Published on September 5th, 2017

Classic Cinema: An Autumn Afternoon

Directed by Yasujiro Ozu

Starring Chishu Ryu, Haruko Sugimara, Keiji Sada

Reviewed by Michael Dalton 

“In principle, I follow the general fashion in ordinary manners and moral laws in serious matters, but in art I follow myself”. 

Yasujiro Ozu

Of all Yasujiro Ozu’s films, the visually resplendent An Autumn Afternoon is his simplest. It is here his specific and stylised approach is at its most warm and tender, and shot through with his trademark nuances.  An Autumn Afternoon is a film that sees the concerns present in all Ozu’s work comes full circle. He was once quoted as saying “Rather than tell a story I wanted to show the cycles of life” and in this film that cycle is completed with his profoundly humanistic view.
It has been said many times that Ozu is the only director in cinema history to get away with telling the same story over and over again. A slight exaggeration once you look closely, for it’s always been the details in his films that give them resonance, and slyly divert us. An Autumn Afternoon certainly recalls Late Autumn and more so, Late Spring, yet it feels as though Ozu acknowledged all his past successes and re-evaluated them here to perfect his story of patriarchal love and concern. Shuhei Hirayama (Ozu regular Chishu Ryu) is a widower with a married son, Koichi (Keiji Sada) and two children yet to be, a daughter, 24 year-old Michiko (Shima Iwashita) and the younger Kazuo (Shinichiro Mikami), who both still live at home. Along with fellow classmates Kawai (Nobuo Nakamura) and Horie (Ryuji Kita), Shuhei attends a reunion where they meet up with their old teacher Sakuma (Eijiro Tono). Accompanying Sakuma home, they meet his daughter Tomoko (Haruko Sugimara), who has stayed and looked after her father and is now a spinster.
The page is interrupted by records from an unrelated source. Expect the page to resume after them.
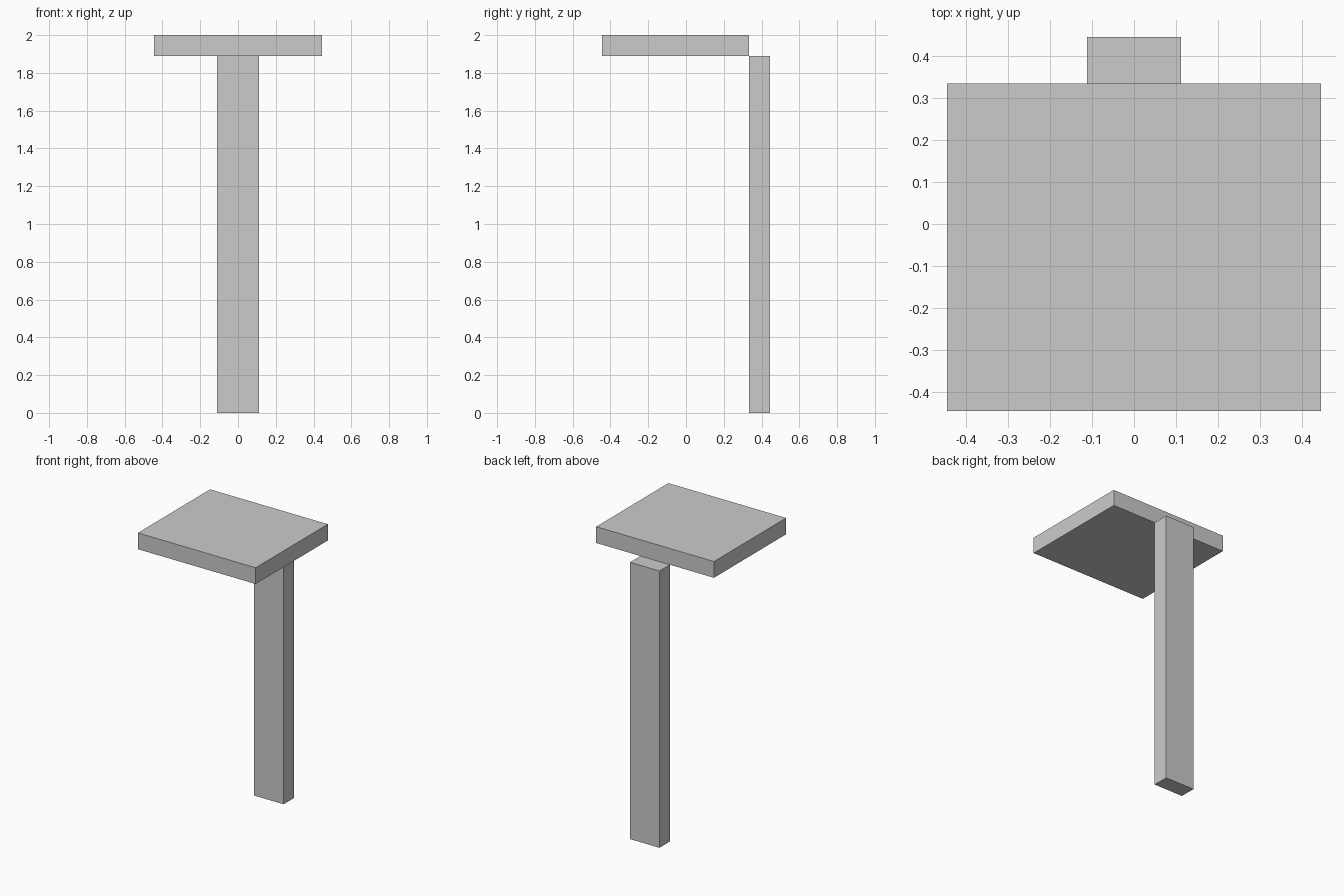
import bpy

if "Cube" in bpy.data.objects:
    bpy.data.objects.remove(bpy.data.objects["Cube"])

U = 1 / 9  # model is built on a grid of 18 units in height


def box(name, x, y, z):
    """Add a box spanning the given (min, max) ranges, in grid units."""
    spans = (x, y, z)
    bpy.ops.mesh.primitive_cube_add(size=1, location=[(a + b) / 2 * U for a, b in spans])
    obj = bpy.context.object
    obj.name = name
    obj.scale = [(b - a) * U for a, b in spans]
    bpy.ops.object.transform_apply(location=False, rotation=False, scale=True)
    return obj


# Flat slab on top
box("top_slab", (-4, 4), (-4, 3), (17, 18))

# Upright post behind the slab, meeting it along its lower back edge
box("rear_post", (-1, 1), (3, 4), (0, 17))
In Chishu Ryu, Ozu found his ideal leading man, an actor of dignity and respect. Fans of Ozu’s most famous film Tokyo Story will remember him if for nothing else, his soulful, understanding eyes. He always seemed to be assessing those around him. There’s a great dignity in his acting style (he could never play a villain convincingly) and it is around him the story takes form. After meeting Tomoko, whom Sakuma realises is now a spinster due to his own selfishness, Hirayama sets about finding a suitable man for his daughter to marry before it’s too late. He investigates a colleague whom Michiko is fond of but he is already engaged so he asks his daughter if she would consider a matchmaking arrangement. Rather than weigh down the tale with further exposition, Ozu moves us forward to Michiko’s wedding day where we see her dressed in traditional robes, beautiful but apprehensive, ready to be married to an unseen groom.

The final moments of An Autumn Afternoon should suggest deep sadness when in fact it’s the result of a selfless act that brings release, and melancholy. In this, his last film (Ozu’s illness and demise was sudden), there’s a feeling of completion as he examines the nature of growing old, the peace that accompanies it and, as always, the exquisite joy of family. Despite the detail of the narrative, it’s very much of a piece and works in a rhythmic style. As always, he keeps his camera still (he never let it move which in turn confined and defined the physical tempo of his actors) and at a low angle, an angle from where he viewed his parents. He always considered kindness to be an important theme in his work and here, it underlines every frame.